When fourth-seeded N.C. State (25-8) faces the fifth-seeded Terrapins (26-7) today in the second round of the women's NCAA Tournament , there certainly won't be many secrets.
Yet Wolfpack coach Wes Moore tried to defuse the suggestion that Leslie might hold the key to stopping the Terps.
"Heck, she doesn't remember the stuff we're running," Moore quipped Saturday. "So how could she remember what she ran two years ago?"
The winner advances to a Kansas City Regional semifinal next week — where, if the seeds hold, No. 1 seed Mississippi State will await. N.C. State hasn't made the Sweet 16 since 2007 while Maryland is trying to make it that far for the sixth time in seven years.

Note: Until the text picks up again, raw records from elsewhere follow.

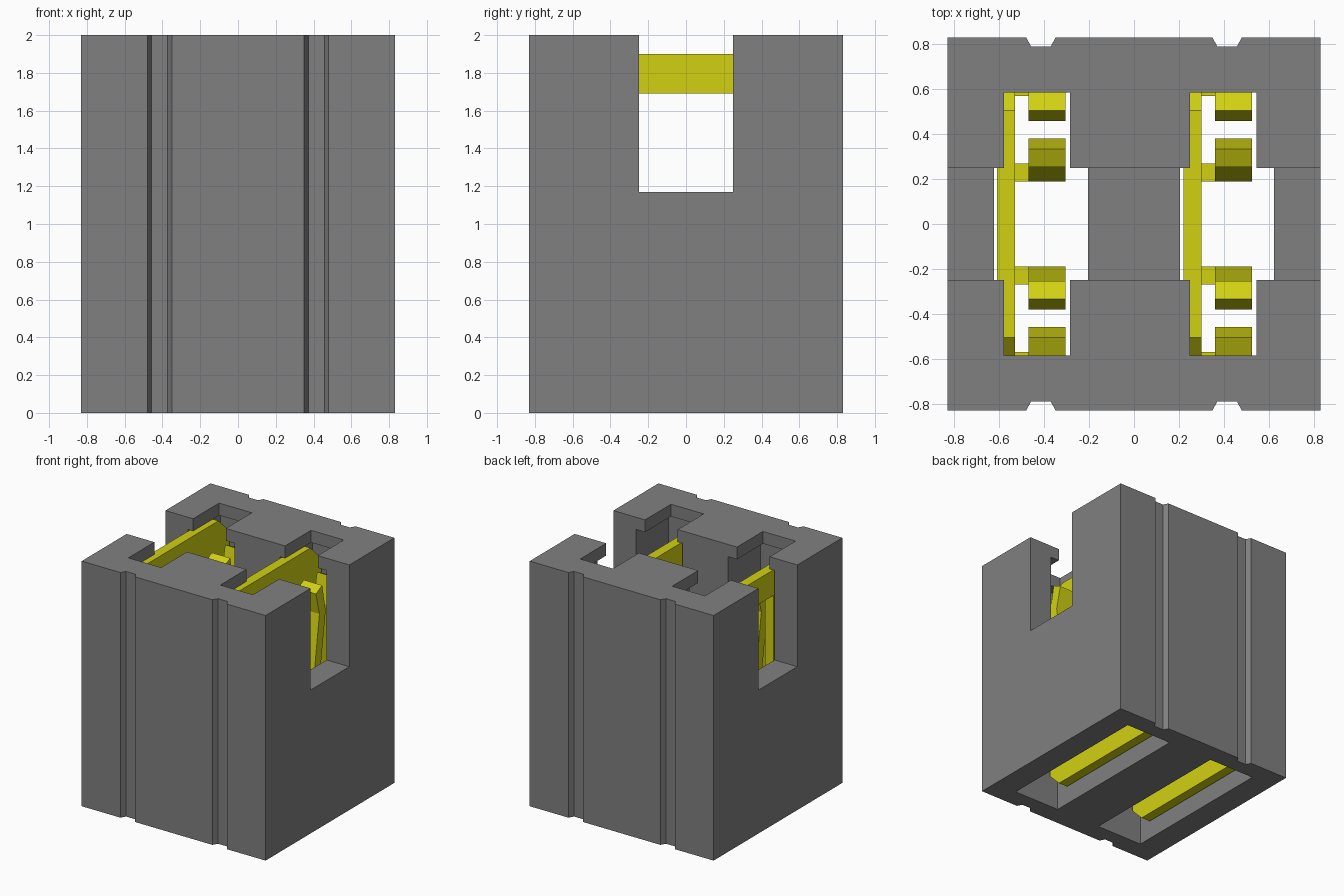
import bpy, bmesh
from mathutils import Vector

if "Cube" in bpy.data.objects:
    bpy.data.objects.remove(bpy.data.objects["Cube"], do_unlink=True)


def material(name, color):
    m = bpy.data.materials.new(name)
    m.use_nodes = True
    m.diffuse_color = (*color, 1)
    bsdf = next(n for n in m.node_tree.nodes if n.type == 'BSDF_PRINCIPLED')
    bsdf.inputs["Base Color"].default_value = (*color, 1)
    return m


GREY = material("housing grey", (0.216, 0.216, 0.216))
YELLOW = material("contact yellow", (0.64, 0.64, 0.006))


def prism(name, points, vector, mat):
    """Extrude a flat 3D outline along a vector."""
    bm = bmesh.new()
    face = bm.faces.new([bm.verts.new(p) for p in points])
    ext = bmesh.ops.extrude_face_region(bm, geom=[face])
    moved = [g for g in ext["geom"] if isinstance(g, bmesh.types.BMVert)]
    bmesh.ops.translate(bm, verts=moved, vec=Vector(vector))
    bmesh.ops.recalc_face_normals(bm, faces=bm.faces)
    mesh = bpy.data.meshes.new(name)
    bm.to_mesh(mesh)
    bm.free()
    mesh.materials.append(mat)
    ob = bpy.data.objects.new(name, mesh)
    bpy.context.collection.objects.link(ob)
    return ob


def box(name, x0, x1, y0, y1, z0, z1, mat):
    outline = [(x0, y0, z0), (x1, y0, z0), (x1, y1, z0), (x0, y1, z0)]
    return prism(name, outline, (0, 0, z1 - z0), mat)


def side_prism(name, x0, x1, yz, mat):
    return prism(name, [(x0, y, z) for y, z in yz], (x1 - x0, 0, 0), mat)


def cut(ob, cutters):
    """Subtract the cutters, bake the result and discard them."""
    for c in cutters:
        c.hide_render = True
        mod = ob.modifiers.new("cut", 'BOOLEAN')
        mod.operation = 'DIFFERENCE'
        mod.solver = 'EXACT'
        mod.object = c
    bpy.context.view_layer.update()
    graph = bpy.context.evaluated_depsgraph_get()
    mesh = bpy.data.meshes.new_from_object(ob.evaluated_get(graph))
    ob.modifiers.clear()
    ob.data = mesh
    for c in cutters:
        bpy.data.objects.remove(c, do_unlink=True)


H = 0.83                       # half width of the housing
CENTRES = {"left": 0.415, "right": -0.415}

# Housing outline with two shallow trapezoid grooves on front and back
front = [(-H, -H)]
for gx in (-0.415, 0.415):
    front += [(gx - 0.065, -H), (gx - 0.043, -H + 0.04),
              (gx + 0.043, -H + 0.04), (gx + 0.065, -H)]
front.append((H, -H))
outline = front + [(-x, -y) for x, y in front]
housing = prism("housing", [(x, y, 0) for x, y in outline], (0, 0, 2), GREY)

# Cross slot, then a wide cavity and a narrower top mouth for each pole
cutters = [box("slot_cutter", -1, 1, -0.25, 0.25, 1.17, 2.1, GREY)]
for cx in CENTRES.values():
    cutters.append(box("cavity_cutter", cx - 0.21, cx + 0.21, -0.67, 0.67, -0.1, 1.9, GREY))
    cutters.append(box("mouth_cutter", cx - 0.165, cx + 0.13, -0.585, 0.585, 1.8, 2.1, GREY))
cut(housing, cutters)

# Outline of one spring finger in (y, z): base, pinch point, flared tip
FINGER = [(0.19, 0.40), (0.19, 0.75), (0.30, 1.50), (0.255, 1.68),
          (0.335, 1.72), (0.38, 1.50), (0.27, 0.75), (0.27, 0.40)]
ARM = [(0.19, 0.40), (0.27, 0.40), (0.27, 0.75), (0.19, 0.75)]

for side, cx in CENTRES.items():
    # Contact plate with clipped corners and a central window
    half = [(0.54, 0.14), (0.65, 0.25), (0.65, 1.76), (0.505, 1.899)]
    plate_outline = half + [(-y, z) for y, z in reversed(half)]
    plate = side_prism(f"{side}_contact_plate", cx - 0.195, cx - 0.115,
                       plate_outline, YELLOW)
    cut(plate, [box("window_cutter", cx - 0.3, cx, -0.26, 0.26, 0.8, 1.69, YELLOW)])

    # Two facing spring fingers on the front and on the back half
    for end, sign in (("front", -1), ("back", 1)):
        for place, flip in (("inner", False), ("outer", True)):
            def place_yz(pts):
                return [(sign * (0.84 - y if flip else y), z) for y, z in pts]
            label = f"{side}_{end}_{place}"
            side_prism(label + "_finger", cx - 0.055, cx + 0.11, place_yz(FINGER), YELLOW)
            side_prism(label + "_arm", cx - 0.115, cx - 0.055, place_yz(ARM), YELLOW)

Leslie was a part of one of the Terps' Sweet 16 run in 2015, and was a part-time starter during her two seasons with the Terrapins, averaging 4.0 points from 2014-16.
She sat out last season with an injury, graduated in three years and transferred to N.C. State — the biggest school closest to her hometown of Holly Springs, the school that big brother C.J. helped lead to consecutive NCAA Tournament appearances earlier this decade.
Leslie called it "just another game," but intimated that she might have an advantage "because I know some of their tendencies, some of their plays."
That works both ways: The Terps know what she does well — and does poorly — too.
"Really, it's about us locking in and knowing that we do have that relationship with her," Maryland guard Kristen Confroy said, "but on Sunday, it's about business."
The schools certainly are no strangers, either. Maryland and N.C. State played 77 times over the years, but this is their first meeting since the Terps left the Atlantic Coast Conference for the Big Ten. And current N.C. State athletic director Debbie Yow held the same position at Maryland from 1994-2010.
The teams' main similar strength comes on the glass. And both of them cruised to lopsided victories in the first round, with Maryland beating Princeton 77-57 before the Wolfpack pulled away from Elon 62-35 .
Both teams rank in the top 25 in Division I in rebounding margin, with N.C. State tied for seventh at plus-10 and the Terps 21st at plus-8.1 Maryland had an 18-rebound advantage in its rout of the Tigers while the Wolfpack had five players with five rebounds apiece in beating Elon.
The key difference: Maryland's offense ranks 18th in the nation, averaging more than 80 points. N.C. State's defense is 28th, allowing just 56.7 points per game. In the past two months, the Wolfpack have allowed only one team — top seed Notre Dame — to score 70 points.
Then again, Maryland already faced one elite defense in this tournament — Princeton allows only 55 points per game, and the Terps seemingly scored at will in that one — and coach Brenda Frese says that can only help as her team advances deeper into the bracket.
At the other end of the floor, Kaila Charles makes the Terps go. She has reached double figures in 30 of 33 games and scored 20 in the opening-round victory.
"Stop their key players and once we stop them, making other players score who normally don't score," N.C. State's Chelsea Nelson said. "Rebounding and boxing out is a huge thing against Maryland."